  3. 3.0 3.1 3.2 Sinclair, P. R., Gorman, N., Walton, H. S., Sinclair, J. F., Lee, C. A., and Rifkind, A. B. (1997). Identification of CYP1A5 as the CYP1A enzyme mainly responsible for uroporphyrinogen oxidation induced by AH receptor ligands in chicken liver and kidney. Drug Metab. Dispos. 25 (7), 779-783.
  4. 4.0 4.1 Elder, G. H., and Roberts, A. G. (1995). Uroporphyrinogen decarboxylase. J Bioenerg. Biomembr. 27 (2), 207-214.
  5. 5.0 5.1 Gorman, N., Ross, K. L., Walton, H. S., Bement, W. J., Szakacs, J. G., Gerhard, G. S., Dalton, T. P., Nebert, D. W., Eisenstein, R. S., Sinclair, J. F., and Sinclair, P. R. (2002). Uroporphyria in mice: thresholds for hepatic CYP1A2 and iron. Hepatology 35 (4), 912-921.
  6. Greaves, P., Clothier, B., Davies, R., Higginson, F. M., Edwards, R. E., Dalton, T. P., Nebert, D. W., and Smith, A. G. (2005) Uroporphyria and hepatic carcinogenesis induced by polychlorinated biphenyls-iron interaction: absence in the Cyp1a2(-/-) knockout mouse. Biochem. Biophys. Res. Commun. 331 (1), 147-152.
  7. Sinclair, P. R., Gorman, N., Dalton, T., Walton, H. S., Bement, W. J., Sinclair, J. F., Smith, A. G., and Nebert, D. W. (1998) Uroporphyria produced in mice by iron and 5-aminolaevulinic acid does not occur in Cyp1a2(-/-) null mutant mice. Biochem. J. 330 ( Pt 1), 149-153.
  8. Smith, A. G., Clothier, B., Carthew, P., Childs, N. L., Sinclair, P. R., Nebert, D. W., and Dalton, T. P. (2001) Protection of the Cyp1a2(-/-) null mouse against uroporphyria and hepatic injury following exposure to 2,3,7,8-tetrachlorodibenzo-p-dioxin. Toxicol. Appl. Pharmacol. 173 (2), 89-98.

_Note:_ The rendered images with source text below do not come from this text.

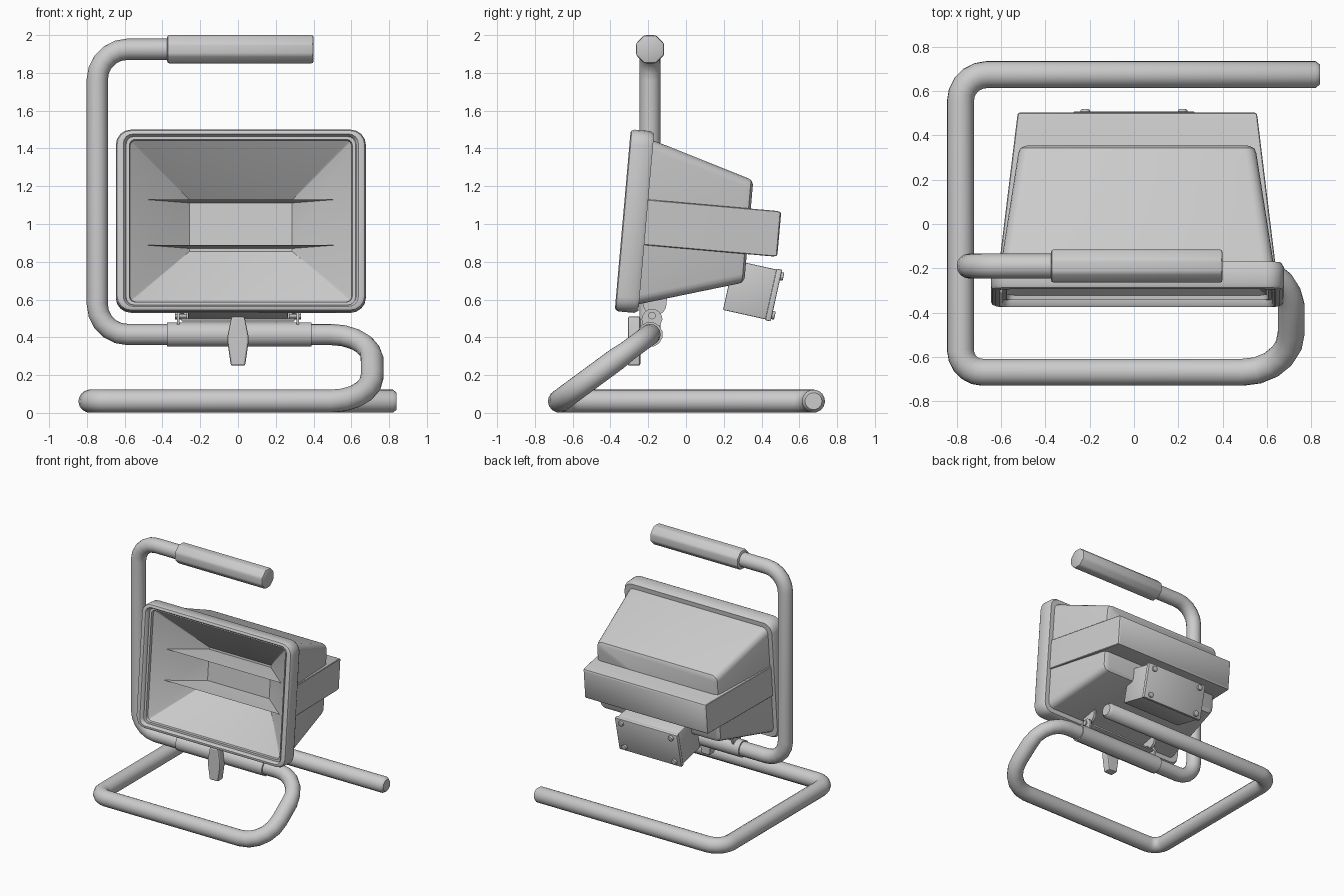
import bpy, bmesh
from math import sin, cos, pi, radians
from mathutils import Vector, Matrix, Quaternion

if "Cube" in bpy.data.objects:
    bpy.data.objects.remove(bpy.data.objects["Cube"])


def finish(ob, bevel=0, segs=2, angle=35):
    bpy.ops.object.select_all(action='DESELECT')
    ob.select_set(True)
    bpy.context.view_layer.objects.active = ob
    if bevel:
        m = ob.modifiers.new("bevel", 'BEVEL')
        m.width, m.segments, m.limit_method = bevel, segs, 'ANGLE'
        bpy.ops.object.modifier_apply(modifier="bevel")
    bpy.ops.object.shade_smooth_by_angle(angle=radians(angle))
    return ob


def mesh_object(name, verts, faces, matrix=Matrix(), **kw):
    me = bpy.data.meshes.new(name)
    me.from_pydata(verts, [], faces)
    ob = bpy.data.objects.new(name, me)
    bpy.context.collection.objects.link(ob)
    ob.matrix_world = matrix
    return finish(ob, **kw)


def loft(name, rings, matrix, front=False, back=False, segs=4, **kw):
    """Skin rounded rectangles given as (y, half_x, half_z, corner_radius)."""
    verts, faces = [], []
    for y, hx, hz, r in rings:
        for k, (sx, sz) in enumerate([(1, 1), (-1, 1), (-1, -1), (1, -1)]):
            for i in range(segs + 1):
                a = (k + i / segs) * pi / 2
                verts.append((sx * (hx - r) + r * cos(a), y, sz * (hz - r) + r * sin(a)))
    n = 4 * (segs + 1)
    for j in range(len(rings) - 1):
        for i in range(n):
            a, b = j * n + i, j * n + (i + 1) % n
            faces.append((a, a + n, b + n, b))
    if front:
        faces.append(list(range(n)))
    if back:
        faces.append(list(reversed(range(len(verts) - n, len(verts)))))
    return mesh_object(name, verts, faces, matrix, **kw)


def rod(name, p0, p1, r, n=16, twist=0, bevel=0):
    p0, p1 = Vector(p0), Vector(p1)
    bpy.ops.mesh.primitive_cylinder_add(vertices=n, radius=r, depth=(p1 - p0).length)
    ob = bpy.context.object
    ob.name = name
    q = (p1 - p0).to_track_quat('Z', 'Y') @ Quaternion((0, 0, 1), twist)
    ob.matrix_world = Matrix.Translation((p0 + p1) / 2) @ q.to_matrix().to_4x4()
    return finish(ob, bevel)


def box(name, size, matrix, bevel=0.01):
    bpy.ops.mesh.primitive_cube_add(size=1)
    ob = bpy.context.object
    ob.name = name
    ob.data.transform(Matrix.Diagonal((*size, 1)))
    ob.matrix_world = matrix
    return finish(ob, bevel)


def prism(name, outline, axis, lo, hi, bevel=0):
    """Extrude a 2D outline along axis 0 (x) or 1 (y)."""
    n = len(outline)
    verts = [(d, u, v) if axis == 0 else (u, d, v) for d in (lo, hi) for u, v in outline]
    faces = [list(range(n)), list(reversed(range(n, 2 * n)))]
    faces += [(i, i + n, (i + 1) % n + n, (i + 1) % n) for i in range(n)]
    ob = mesh_object(name, verts, faces)
    bm = bmesh.new()
    bm.from_mesh(ob.data)
    bmesh.ops.recalc_face_normals(bm, faces=bm.faces)
    bm.to_mesh(ob.data)
    bm.free()
    return finish(ob, bevel)


# Bent tube stand: one continuous path of (point, bend radius), all bends square
path = [((0.3, -0.19, 1.925), 0), ((-0.745, -0.19, 1.925), 0.16),
        ((-0.745, -0.19, 0.415), 0.16), ((0.71, -0.19, 0.415), 0.22),
        ((0.71, -0.67, 0.062), 0.22), ((-0.784, -0.67, 0.062), 0.1),
        ((-0.784, 0.675, 0.062), 0.12), ((0.82, 0.675, 0.062), 0)]
pts = []
for i, (p, r) in enumerate(path):
    p = Vector(p)
    if r == 0:
        pts.append(p)
        continue
    d1 = (Vector(path[i - 1][0]) - p).normalized()
    d2 = (Vector(path[i + 1][0]) - p).normalized()
    pts += [p + d1 * r * (1 - sin(a)) + d2 * r * (1 - cos(a))
            for a in (k * pi / 10 for k in range(6))]
pts.append(Vector((0.84, 0.675, 0.062)))
cu = bpy.data.curves.new("tube_stand", 'CURVE')
cu.dimensions, cu.bevel_depth, cu.bevel_resolution, cu.use_fill_caps = '3D', 1.0, 6, True
sp = cu.splines.new('POLY')
sp.points.add(len(pts) - 1)
for q, p in zip(sp.points, pts):
    q.co = (*p, 1)
    q.radius = 0.061 if p.z < 0.3 else 0.056
sp.points[-1].radius = 0.045
stand = bpy.data.objects.new("tube_stand", cu)
bpy.context.collection.objects.link(stand)
bpy.ops.object.select_all(action='DESELECT')
stand.select_set(True)
bpy.context.view_layer.objects.active = stand
bpy.ops.object.convert(target='MESH')
finish(bpy.context.object, angle=40)

# Octagonal hand grip and lower sleeve
rod("hand_grip", (-0.375, -0.19, 1.925), (0.4, -0.19, 1.925), 0.081, 8, pi / 8, 0.012)
rod("lower_sleeve", (-0.375, -0.19, 0.415), (0.388, -0.19, 0.415), 0.067, 12, pi / 12)

# Lamp head, tilted slightly upward; local y runs toward the back
head = Matrix.Translation((0.015, -0.335, 1.02)) @ Matrix.Rotation(radians(-5.05), 4, 'X')
loft("front_rim", [(0.06, 0.585, 0.428, 0.03), (0.03, 0.59, 0.432, 0.03),
                   (0.03, 0.607, 0.447, 0.04), (0.012, 0.61, 0.45, 0.04),
                   (0.0, 0.622, 0.458, 0.05), (0.0, 0.642, 0.465, 0.065),
                   (0.006, 0.655, 0.477, 0.075), (0.02, 0.662, 0.483, 0.08),
                   (0.105, 0.662, 0.483, 0.08), (0.125, 0.65, 0.47, 0.07),
                   (0.125, 0.6, 0.42, 0.05)], head)
loft("reflector", [(0.33, 0.272, 0.137, 0.002), (0.05, 0.587, 0.43, 0.02)],
     head, front=True, segs=2, angle=20)
loft("rear_housing", [(0.115, 0.617, 0.438, 0.05), (0.635, 0.538, 0.282, 0.05),
                      (0.658, 0.53, 0.272, 0.045), (0.67, 0.508, 0.25, 0.03)],
     head, back=True)
loft("terminal_band", [(0.12, 0.627, 0.121, 0.004), (0.81, 0.543, 0.121, 0.004),
                       (0.826, 0.54, 0.117, 0.004), (0.832, 0.532, 0.108, 0.004)],
     head, back=True, segs=1)

# Junction box with lid and four screws under the back
jb = Matrix.Translation((0.0, 0.347, 0.65)) @ Matrix.Rotation(radians(-12.5), 4, 'X')
box("junction_box", (0.53, 0.25, 0.27), jb, 0.006)
box("junction_lid", (0.55, 0.03, 0.28), jb @ Matrix.Translation((0, 0.12, 0)), 0.006)
for sx in (-1, 1):
    for sz in (-1, 1):
        rod("lid_screw", jb @ Vector((sx * 0.22, 0.12, sz * 0.105)),
            jb @ Vector((sx * 0.22, 0.15, sz * 0.105)), 0.022, 12, 0, 0.004)

# Pivot bracket: strip on the sleeve, upright tabs and ears from the housing
box("bracket_strip", (0.6, 0.1, 0.014), Matrix.Translation((0, -0.18, 0.492)), 0.003)
arc = [k * pi / 8 for k in range(9)]
tab = [(-0.18 + 0.055 * cos(a), 0.495 + 0.055 * sin(a)) for a in arc]
ear = [(-0.165 + 0.062 * cos(a), 0.575 - 0.06 * sin(a)) for a in arc]
for s in (-1, 1):
    prism("bracket_tab", tab + [(-0.225, 0.455), (-0.14, 0.455)], 0, s * 0.31, s * 0.324)
    prism("housing_ear", ear + [(-0.24, 0.64), (-0.1, 0.64)], 0, s * 0.285, s * 0.305)
    rod("pivot_screw", (s * 0.27, -0.18, 0.515), (s * 0.334, -0.18, 0.515), 0.02, 10)

# Wing knob that clamps the bracket
prism("wing_knob", [(-0.035, 0.51), (0.035, 0.51), (0.055, 0.41), (0.055, 0.37),
                    (0.038, 0.25), (-0.038, 0.25), (-0.055, 0.37), (-0.055, 0.41)],
      1, -0.308, -0.242, 0.01)
rod("knob_bolt", (0, -0.27, 0.415), (0, -0.19, 0.415), 0.032)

  9. Davies, R., Clothier, B., Robinson, S. W., Edwards, R. E., Greaves, P., Luo, J., Gant, T. W., Chernova, T., and Smith, A. G. (2008) Essential role of the AH receptor in the dysfunction of heme metabolism induced by 2,3,7,8-tetrachlorodibenzo-p-dioxin. Chem. Res. Toxicol. 21 (2), 330-340.

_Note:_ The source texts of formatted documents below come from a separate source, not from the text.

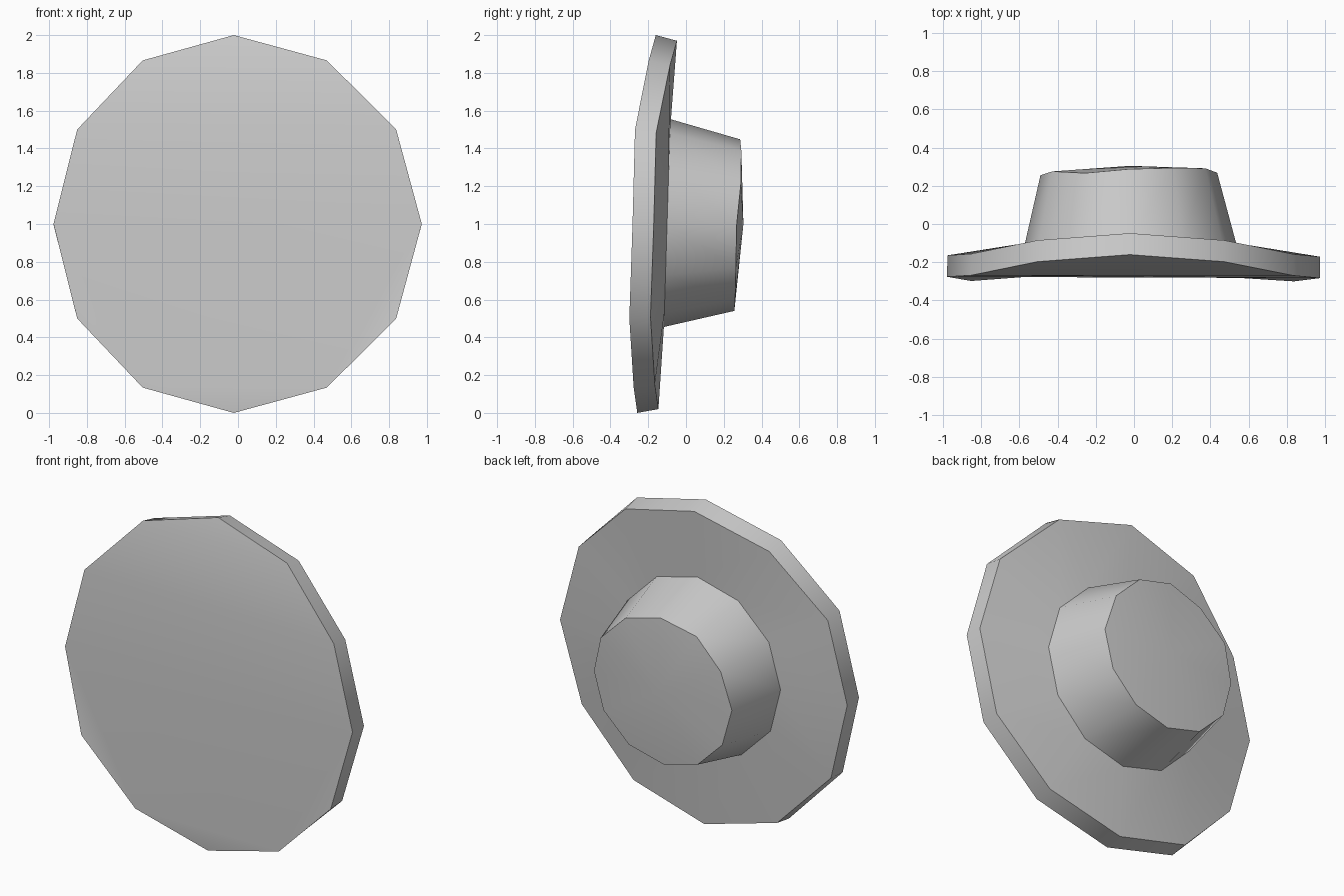
import bpy, bmesh, math

SIDES = 12
cube = bpy.data.objects.get("Cube")
if cube:
    bpy.data.objects.remove(cube, do_unlink=True)

grey = bpy.data.materials.new("light grey")
grey.use_nodes = True
colour = (0.6, 0.6, 0.6, 1)
grey.diffuse_color = colour
grey.node_tree.nodes["Principled BSDF"].inputs["Base Color"].default_value = colour


def ring(bm, cx, cz, rx, rz, depths, skew=0):
    """Upright ring of vertices, clockwise from the top, with a depth for each.
    Skew shifts its top and bottom sideways."""
    verts = []
    for i, y in enumerate(depths):
        a = math.tau * i / SIDES
        x = cx + rx * math.sin(a) + skew * math.cos(a) ** 2
        verts.append(bm.verts.new((x, y, cz + rz * math.cos(a))))
    return verts


def bridge(bm, a, b):
    for i in range(SIDES):
        j = (i + 1) % SIDES
        bm.faces.new((a[i], a[j], b[j], b[i]))


def finish(bm, name):
    bmesh.ops.recalc_face_normals(bm, faces=bm.faces)
    mesh = bpy.data.meshes.new(name)
    bm.to_mesh(mesh)
    bm.free()
    obj = bpy.data.objects.new(name, mesh)
    bpy.context.collection.objects.link(obj)
    mesh.materials.append(grey)
    bpy.ops.object.select_all(action="DESELECT")
    obj.select_set(True)
    bpy.context.view_layer.objects.active = obj
    bpy.ops.object.shade_smooth_by_angle(angle=math.radians(40))


# Warped rim depths, clockwise from the top
rim = [-0.16, -0.197, -0.27, -0.283, -0.30, -0.277, -0.258,
       -0.272, -0.298, -0.276, -0.268, -0.197]

bm = bmesh.new()
front = ring(bm, -0.002, 1.0, 0.975, 1.0, rim, skew=-0.02)
back = ring(bm, -0.002, 0.995, 0.974, 0.975, [y + 0.112 for y in rim], skew=-0.02)
base = ring(bm, -0.018, 1.005, 0.552, 0.55,
            [-0.1 + 0.017 * math.cos(math.tau * i / SIDES) for i in range(SIDES)])
top = ring(bm, -0.027, 0.994, 0.462, 0.454,
           [0.287, 0.293, 0.291, 0.268, 0.264, 0.26, 0.256,
            0.257, 0.26, 0.255, 0.275, 0.266])
bridge(bm, front, back)
bridge(bm, back, base)
bridge(bm, base, top)

# Front face: a zigzag strip across the disc, with raised corners low on each side
strip = [front[0]]
for k in (1, 2, 3, 5):
    strip += [front[k], front[-k]]
strip.append(front[6])
for tri in zip(strip, strip[1:], strip[2:]):
    bm.faces.new(tri)
for k in (4, 8):
    bm.faces.new(front[k - 1:k + 2])

# Slightly raised cap on the hub
peak = bm.verts.new((-0.02, 0.304, 1.0))
for i in range(SIDES):
    bm.faces.new((top[i], top[(i + 1) % SIDES], peak))
finish(bm, "flanged_knob")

  10. Sinclair, P. R., Gorman, N., Tsyrlov, I. B., Fuhr, U., Walton, H. S., and Sinclair, J. F. (1998b). Uroporphyrinogen oxidation catalyzed by human cytochromes P450. Drug Metab Dispos. 26 (10), 1019-1025.
  11. 11.0 11.1 11.2 Phillips, J. D., Kushner, J. P., Bergonia, H. A., and Franklin, M. R. (2011) Uroporphyria in the Cyp1a2-/- mouse. Blood Cells Mol. Dis. 47 (4), 249-254.

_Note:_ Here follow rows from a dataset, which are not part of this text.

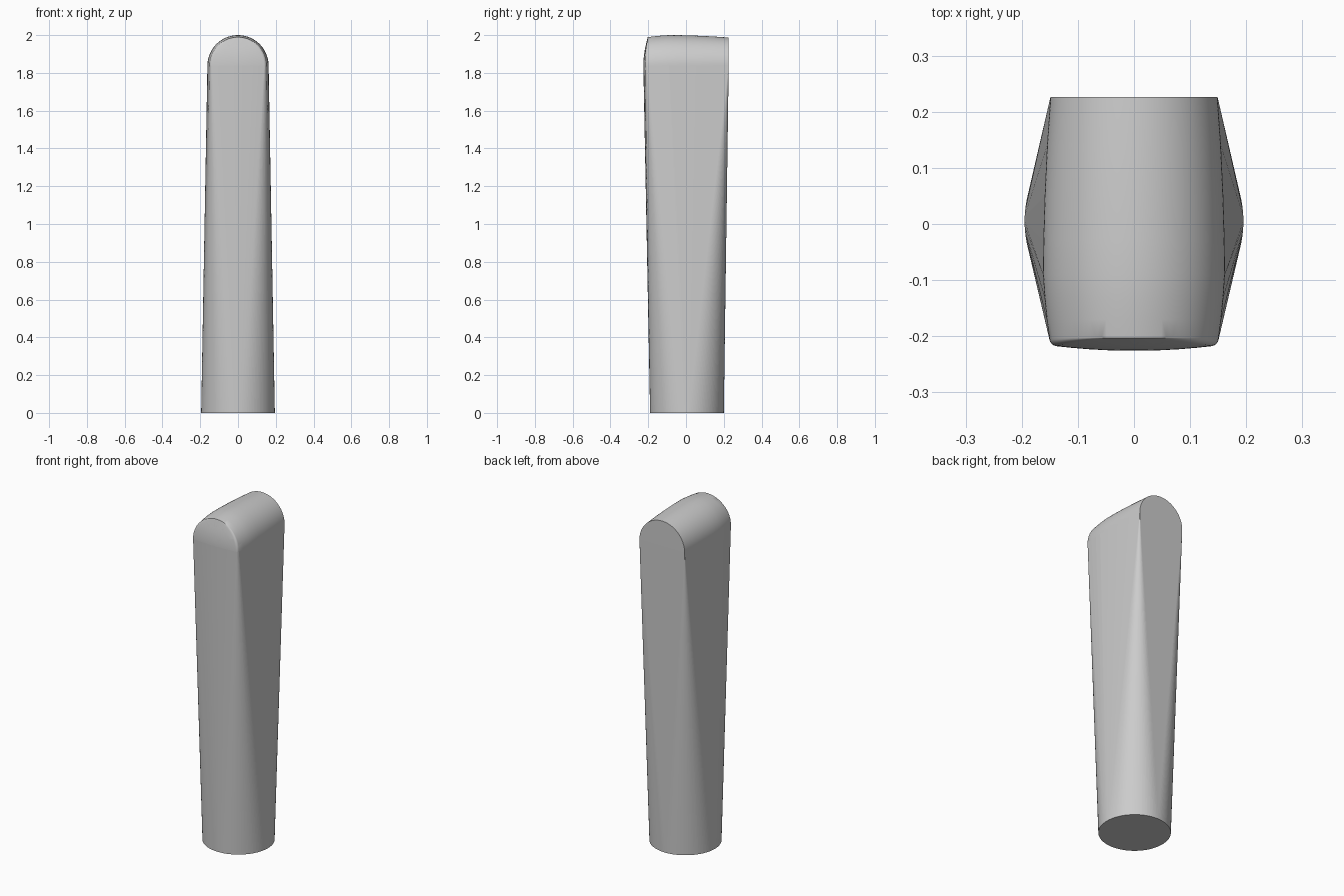
import bpy, bmesh
from math import sin, cos, pi

old = bpy.data.objects.get("Cube")
if old:
    bpy.data.objects.remove(old, do_unlink=True)

SPRING = 1.838       # height where the rounded top begins
BASE_R = 0.195
ARC_STEPS = 48
BASE_STEPS = 128

# Plain grey material
grey = bpy.data.materials.new("plain_grey")
grey.use_nodes = True
colour = (0.6, 0.6, 0.6, 1)
grey.diffuse_color = colour
grey.node_tree.nodes["Principled BSDF"].inputs["Base Color"].default_value = colour

bm = bmesh.new()

# Round foot
for i in range(BASE_STEPS):
    a = 2 * pi * i / BASE_STEPS
    bm.verts.new((BASE_R * cos(a), 0.005 + BASE_R * sin(a), 0))


def add_arch(y, radius, lean=0.0):
    """Half circle across x; lean tips its crown backwards."""
    for i in range(ARC_STEPS + 1):
        t = pi * i / ARC_STEPS
        bm.verts.new((radius * cos(t),
                      y + lean * (radius * sin(t) / 0.15) ** 2,
                      SPRING + radius * sin(t)))


# Barrel-shaped rounded top, widest a little forward of the middle
for y, radius in ((0.226, 0.149), (0.14, 0.155), (0.05, 0.1592), (-0.03, 0.1615),
                  (-0.09, 0.162), (-0.13, 0.1595), (-0.17, 0.1555)):
    add_arch(y, radius)

# Softened front rim
for i in range(7):
    a = pi / 2 * i / 6
    add_arch(-0.203 - 0.015 * sin(a), 0.136 + 0.015 * cos(a), 0.015 * sin(a))

# Gently bowed front face
for radius in (0.11, 0.08, 0.05, 0.02):
    add_arch(-0.226 + 0.008 * (radius / 0.136) ** 2, radius, 0.015)

# Skin the foot and the top into one tapering body
hull = bmesh.ops.convex_hull(bm, input=bm.verts[:])
loose = {g for key in ("geom_interior", "geom_unused") for g in hull[key]
         if isinstance(g, bmesh.types.BMVert)}
bmesh.ops.delete(bm, geom=list(loose), context='VERTS')
bmesh.ops.recalc_face_normals(bm, faces=bm.faces[:])

# Smooth cap, straight ruled sides, crisp back rim
for face in bm.faces:
    face.smooth = min(v.co.z for v in face.verts) > SPRING - 0.01
for edge in bm.edges:
    edge.smooth = edge.calc_face_angle(0) < 0.55

mesh = bpy.data.meshes.new("tapered_handle")
bm.to_mesh(mesh)
bm.free()
mesh.materials.append(grey)
handle = bpy.data.objects.new("tapered_handle", mesh)
bpy.context.collection.objects.link(handle)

  12. van Birgelen, A. P., DeVito, M. J., Akins, J. M., Ross, D. G., Diliberto, J. J., and Birnbaum, L. S. (1996). Relative potencies of polychlorinated dibenzo-p-dioxins, dibenzofurans, and biphenyls derived from hepatic porphyrin accumulation in mice. Toxicol. Appl. Pharmacol. 138 (1), 98-109.